Clear rules worked
Moreover, the Woodford affair shows that the Ucits rules are clear and have an impact. Reporting requirements demonstrated that the Woodford fund sailed too close to the 10% limit, and ultimately the market punished this behaviour. Indeed, although it did not occur in this case, the third party model provides the potential for a further check on the fund. An in-house manco is probably less likely to blow the whistle. Perhaps the most salient point is that seeking to design regulation that prevents all unethical behaviour is impossible, and could cause unintended negative consequences.
Nevertheless, given the highly competitive third party manco market, the temptation is there to cut corners on corporate governance in the pursuit of market share. “We have terminated contracts with a few clients because we were not happy with their strategy,” noted Weimerskirch. “As a client, you have to ask yourself about the reputation of the third party manager and their clients, and whether you wish to be associated with them in this key business relationship.” Often, it can be more about the feel of any given relationship. “It is for management companies to look at their own risk profile and match with clients with whom they feel culturally aligned,” noted Richard Marshall, head of product and network at Fundrock.
The local regulator has taken steps to ensure that all players understand what is required. The CSSF’s circular 18/698 from last year spells out the rules and best practice. “The circular is useful as it sets out clearly the CSSF’s expectations in relation to manco substance, and thus, it sets a new standard in the European regulatory environment and helps to avoid the potential for a regulatory race to the bottom,” stated Niedner.
More independence or technology?
Some believe potential problems would be minimised further if funds were required to have independent directors on their boards. Being aware of the strategy and policy making of the organisation, and their lack of a direct financial relationship to the fund would encourage these people to call out potentially questionable behaviour. Indeed, from September this year, it has been a requirement for UK-based funds to have two independent directors. Even though there have been informal suggestions from figures at the CSSF that this would be advisable in Luxembourg, it is thought that there are no plans to make this mandatory here in the short term.
IT too can help with data analysis, reporting and due diligence, facilitating profitability in a competitive market. “Those players with robust technology will have an opportunity to be scalable, diversify easily into additional business lines, and perform governance at a high standard while pressure on fees continue,” noted Ross Thomson, head of global implemented solutions at Carne Group. He sees this as an opportunity for third party mancos to attract more in-house managers unwilling to make the necessary IT investment.
What is a manco?

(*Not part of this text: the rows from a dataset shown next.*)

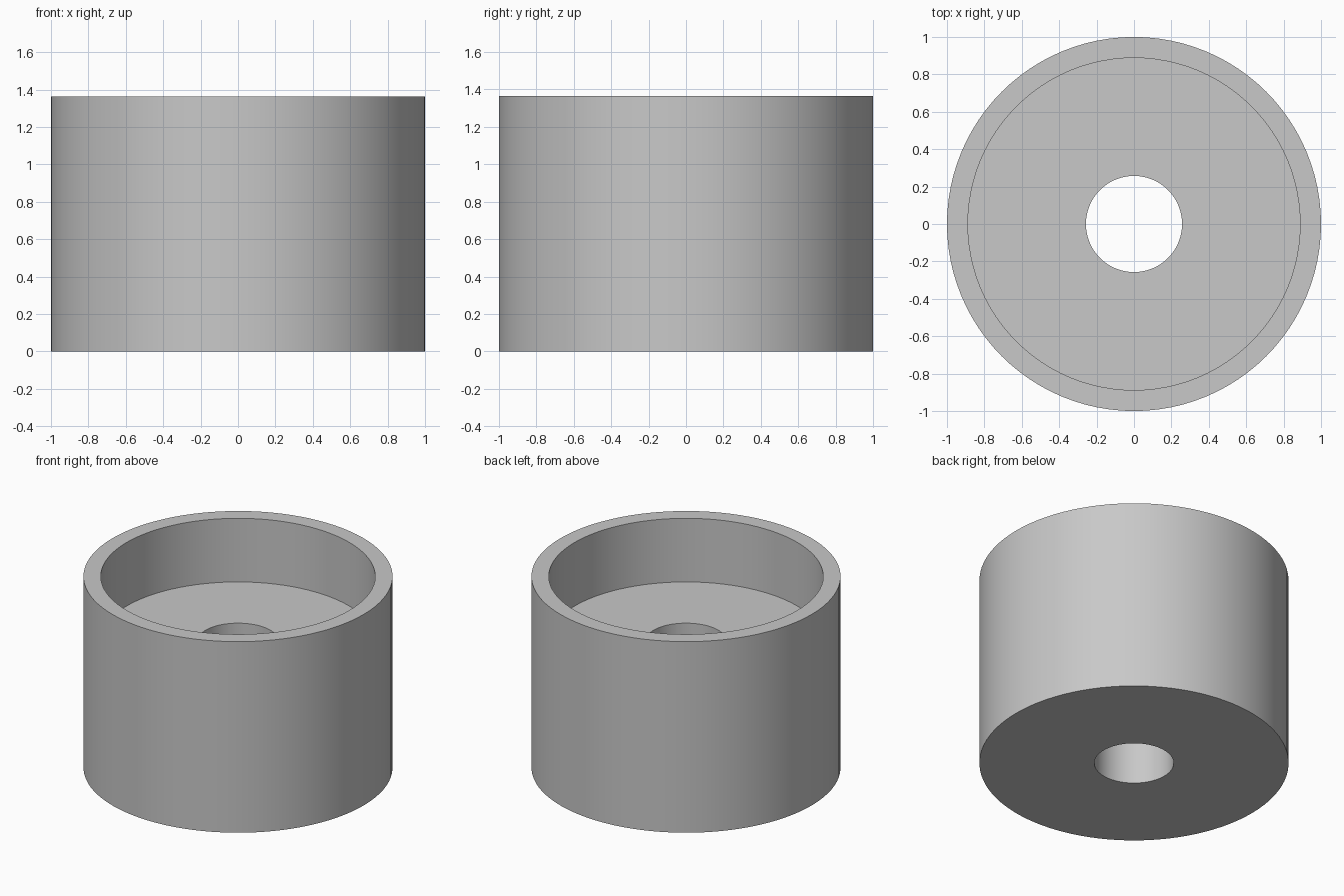
import bpy
import bmesh
import math

cube = bpy.data.objects.get("Cube")
if cube:
    bpy.data.objects.remove(cube, do_unlink=True)

SEGMENTS = 96
OUTER, RECESS, BORE = 1.0, 0.888, 0.257
HEIGHT, FLOOR = 1.364, 0.91

# Single plain grey
grey = bpy.data.materials.new("plain grey")
grey.use_nodes = True
colour = (0.58, 0.58, 0.58, 1.0)
grey.diffuse_color = colour
grey.node_tree.nodes["Principled BSDF"].inputs["Base Color"].default_value = colour

# Closed wall section: bottom, outer wall, rim, recess wall, recess floor, bore
profile = [(BORE, 0), (OUTER, 0), (OUTER, HEIGHT),
           (RECESS, HEIGHT), (RECESS, FLOOR), (BORE, FLOOR)]

# Revolve the section around the z axis
bm = bmesh.new()
rings = []
for i in range(SEGMENTS):
    a = math.tau * i / SEGMENTS
    rings.append([bm.verts.new((r * math.cos(a), r * math.sin(a), z)) for r, z in profile])
count = len(profile)
for i, ring in enumerate(rings):
    following = rings[(i + 1) % SEGMENTS]
    for j in range(count):
        k = (j + 1) % count
        bm.faces.new((ring[j], following[j], following[k], ring[k]))
bmesh.ops.recalc_face_normals(bm, faces=bm.faces)

mesh = bpy.data.meshes.new("recessed_bushing")
bm.to_mesh(mesh)
bm.free()
mesh.materials.append(grey)
bushing = bpy.data.objects.new("recessed_bushing", mesh)
bpy.context.collection.objects.link(bushing)

# Smooth walls with sharp rims
bpy.ops.object.select_all(action="DESELECT")
bushing.select_set(True)
bpy.context.view_layer.objects.active = bushing
bpy.ops.object.shade_smooth_by_angle(angle=math.radians(30))
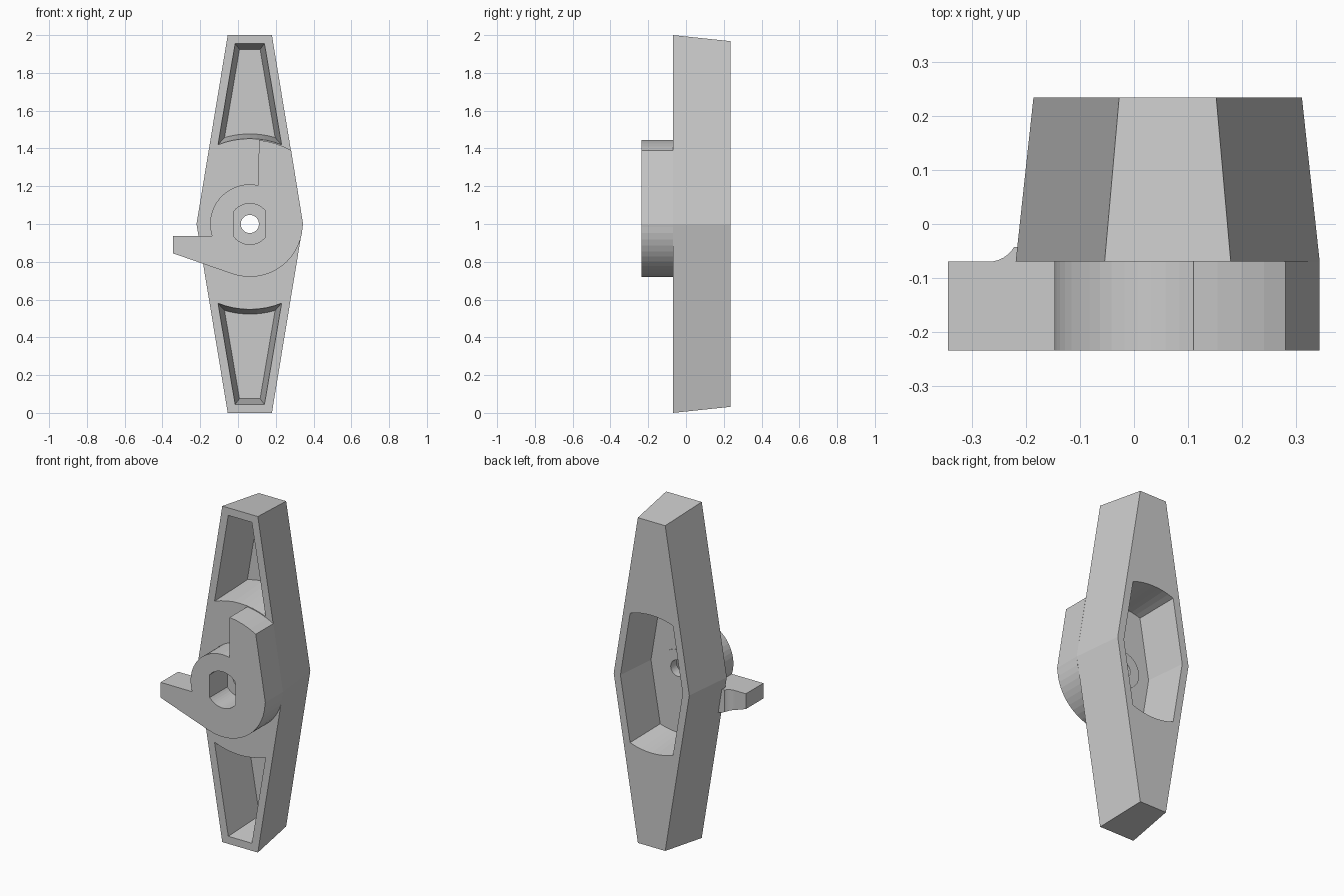
import bpy, bmesh
from math import sin, cos, tan, radians, degrees, sqrt, atan2, ceil

if "Cube" in bpy.data.objects:
    bpy.data.objects.remove(bpy.data.objects["Cube"])

CX, CZ = 0.0625, 1.0   # hub axis; profiles are (x, z) offsets from it


def arc(r, a0, a1, step=7.5):
    n = max(1, ceil(abs(a1 - a0) / step))
    angles = [radians(a0 + (a1 - a0) * i / n) for i in range(n + 1)]
    return [(r * cos(a), r * sin(a)) for a in angles]


def circle(r):
    return arc(r, 0, 360)[:-1]


def make_mesh(name, ring_a, ring_b):
    bm = bmesh.new()
    a = [bm.verts.new(p) for p in ring_a]
    b = [bm.verts.new(p) for p in ring_b]
    bm.faces.new(a)
    bm.faces.new(b[::-1])
    for i in range(len(a)):
        j = (i + 1) % len(a)
        bm.faces.new((a[i], b[i], b[j], a[j]))
    bmesh.ops.recalc_face_normals(bm, faces=bm.faces)
    me = bpy.data.meshes.new(name)
    bm.to_mesh(me)
    bm.free()
    ob = bpy.data.objects.new(name, me)
    bpy.context.collection.objects.link(ob)
    return ob


def loft(name, pa, ya, pb, yb, extend=0.0):
    """Tapered solid between two profiles; extend pushes the first end outward."""
    t = extend / abs(yb - ya)
    pa = [(p[0] + (p[0] - q[0]) * t, p[1] + (p[1] - q[1]) * t) for p, q in zip(pa, pb)]
    ya += (ya - yb) * t
    return make_mesh(name, [(CX + x, ya, CZ + z) for x, z in pa],
                     [(CX + x, yb, CZ + z) for x, z in pb])


def cut(ob, cutter):
    m = ob.modifiers.new("cut", 'BOOLEAN')
    m.operation, m.solver, m.object = 'DIFFERENCE', 'EXACT', cutter
    bpy.context.view_layer.objects.active = ob
    bpy.ops.object.modifier_apply(modifier=m.name)
    bpy.data.objects.remove(cutter)


def hexagon(mid, end, h):
    return [(-end, h), (end, h), (mid, 0), (end, -h), (-end, -h), (-mid, 0)]


def corner_angle(mid, r):
    # where the sloped wall meets the circle of radius r
    z = r
    for _ in range(30):
        z = sqrt(r * r - (mid - 0.166 * z) ** 2)
    return degrees(atan2(z, mid - 0.166 * z))


def end_pocket(mid, r, top, s):
    a = corner_angle(mid, r)
    w = mid - 0.168 * top
    pts = [(-w, top), (w, top)] + arc(r, a, 180 - a, (180 - 2 * a) / 8)
    return [(x, s * z) for x, z in pts]


def mid_pocket(mid, r):
    a = corner_angle(mid, r)
    upper = arc(r, a, 180 - a, (180 - 2 * a) / 8)
    return [(mid, 0)] + upper + [(-mid, 0)] + [(-x, -z) for x, z in upper]


# Tapered handle bar with two front pockets, a rear pocket and a centre hole
handle = loft("handle", hexagon(0.282, 0.117, 1.0), -0.07,
              hexagon(0.249, 0.09, 0.968), 0.235)
for s in (1, -1):
    cut(handle, loft("pocket_cutter", end_pocket(0.238, 0.452, 0.955, s), -0.07,
                     end_pocket(0.210, 0.477, 0.925, s), 0.19, 0.02))
cut(handle, loft("rear_cutter", mid_pocket(0.205, 0.41), 0.235,
                 mid_pocket(0.182, 0.385), -0.02, 0.02))
cut(handle, loft("hole_cutter", circle(0.048), -0.2, circle(0.048), 0.1))

# Thin seat ring around the hole inside the rear pocket
ring = loft("seat_ring", circle(0.11), -0.03, circle(0.11), -0.014)
cut(ring, loft("hole_cutter", circle(0.048), -0.2, circle(0.048), 0.1))

# Stop lever: hub, upright block and side arm in one outline
arm_x, arm_top, arm_bottom = -0.345 - CX, -0.064, -0.155
tip = arc(0.447, 60.7, 83.9)
inner = arc(0.21, 77, 197.8)
outline = ([(0.282, 0)] + tip + [(0.047, 0.205)] + inner[1:]
           + [(arm_x, arm_top), (arm_x, arm_bottom)] + arc(0.28, 251.5, 357))
lever = loft("stop_lever", outline, -0.235, outline, -0.07)

# Double-flat socket through the lever
half = degrees(atan2(sqrt(0.108 ** 2 - 0.084 ** 2), 0.084))
flats = arc(0.108, half, 180 - half) + arc(0.108, 180 + half, 360 - half)
cut(lever, loft("socket_cutter", flats, -0.3, flats, 0.0))

# Fillet web joining the arm to the side of the handle
curve = [(-0.27 + 0.055 * sin(radians(a)), -0.015 - 0.055 * cos(radians(a)))
         for a in range(0, 61, 10)]
web = curve + [(-0.18, curve[-1][1]), (-0.18, -0.07)]
make_mesh("arm_fillet", [(x, y, CZ + arm_top) for x, y in web],
          [(x, y, CZ + arm_bottom - (x + 0.345) * tan(radians(18.5))) for x, y in web])
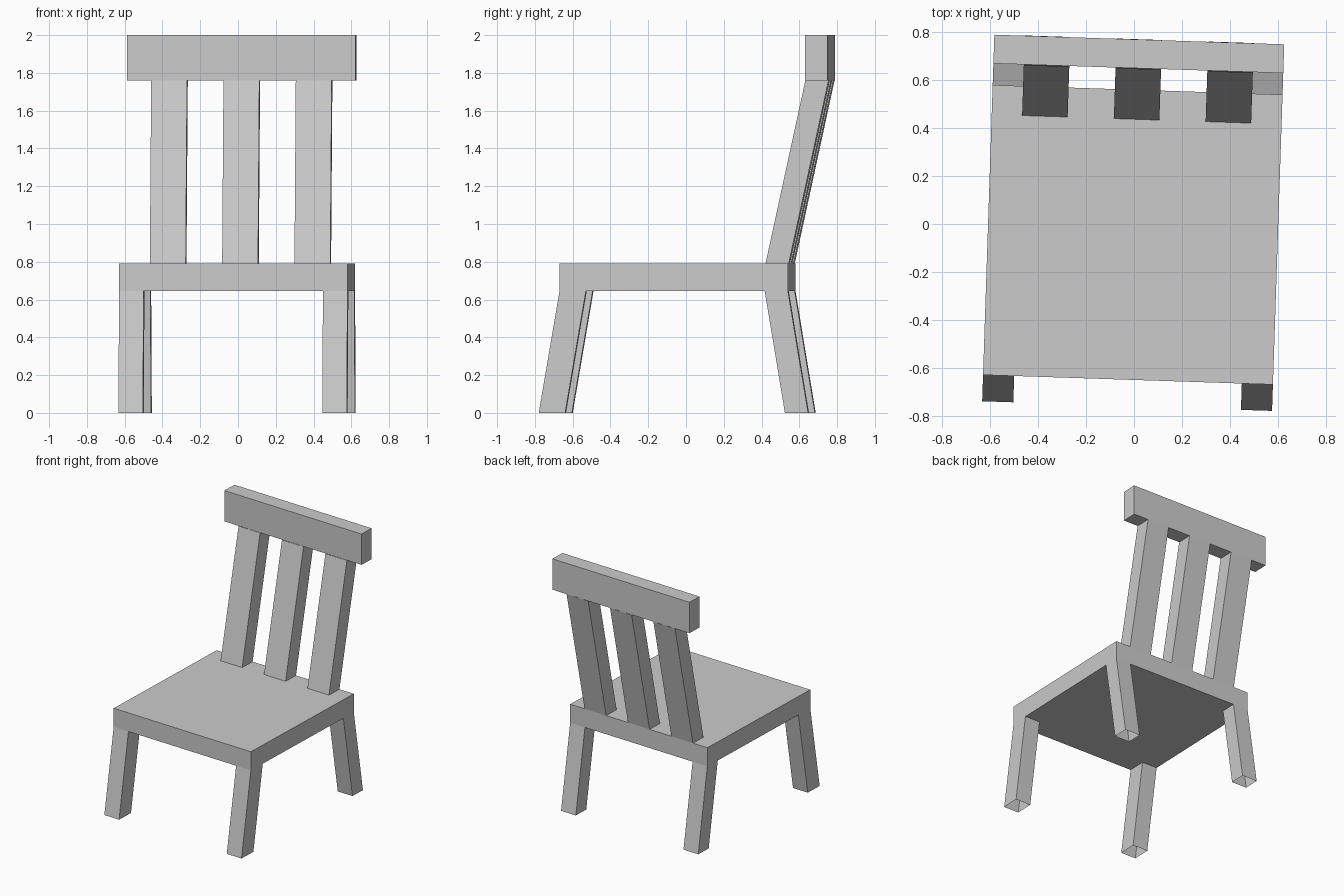
import bpy
import bmesh
import math
from mathutils import Matrix, Vector

if "Cube" in bpy.data.objects:
    bpy.data.objects.remove(bpy.data.objects["Cube"], do_unlink=True)

grey = bpy.data.materials.new("plain_grey")
grey.use_nodes = True
colour = (0.6, 0.6, 0.6, 1)
grey.diffuse_color = colour
grey.node_tree.nodes["Principled BSDF"].inputs["Base Color"].default_value = colour

# The whole chair is turned slightly about the vertical axis
PLACE = Matrix.Translation((-0.005, -0.045, 0)) @ Matrix.Rotation(math.radians(-1.9), 4, "Z")

HALF = 0.605        # half the seat width and depth
SEAT_LOW, SEAT_TOP = 0.645, 0.79
RAIL_LOW, RAIL_TOP = 1.76, 2.0


def block(name, x, y, z, lean_low=0, lean_high=0, open_ends=False):
    """Box between the (min, max) pairs; its ends may shift along y."""
    bm = bmesh.new()
    bmesh.ops.create_cube(bm, size=1)
    if open_ends:
        ends = [f for f in bm.faces if abs(f.normal.z) > 0.9]
        bmesh.ops.delete(bm, geom=ends, context="FACES_ONLY")
    for v in bm.verts:
        i, j, k = (int(c > 0) for c in v.co)
        v.co = Vector((x[i], y[j] + (lean_low, lean_high)[k], z[k]))
    bm.transform(PLACE)
    mesh = bpy.data.meshes.new(name)
    bm.to_mesh(mesh)
    bm.free()
    mesh.materials.append(grey)
    obj = bpy.data.objects.new(name, mesh)
    bpy.context.collection.objects.link(obj)
    return obj


# Seat and top rail
block("seat", (-HALF, HALF), (-HALF, HALF), (SEAT_LOW, SEAT_TOP))
block("top_rail", (-HALF, HALF), (0.695, 0.815), (RAIL_LOW, RAIL_TOP))

# Splayed hollow legs, open at the floor
for side, x in (("right", (-HALF, -HALF + 0.13)), ("left", (HALF - 0.13, HALF))):
    block("front_leg_" + side, x, (-HALF, -HALF + 0.14), (0, SEAT_LOW),
          lean_low=-0.11, open_ends=True)
    block("back_leg_" + side, x, (HALF - 0.123, HALF), (0, SEAT_LOW),
          lean_low=0.107, open_ends=True)

# Leaning back slats
for side, cx in (("right", -0.383), ("middle", 0), ("left", 0.383)):
    block("back_slat_" + side, (cx - 0.095, cx + 0.095), (HALF - 0.123, HALF),
          (SEAT_TOP, RAIL_LOW), lean_high=0.211, open_ends=True)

Management companies (mancos) are a key feature of Europe’s hub-and-spoke cross-border fund industry. They are commonly responsible for the web of relationships that link clients to fund investments. The EU requires a manco to be based in just one member state, supervised by the local regulator, with the funds they manage then free to be distributed into multiple markets. The manco is ultimately responsible for overseeing the fund’s operations. After the fund manager has made the investment decisions, the manco puts this into action, working with fund administrators, depositaries and others, while also dealing with auditors and regulators. They then distribute the fund to end investors and their advisors. Mancos can be owned and run in-house, or outsourced to a third party.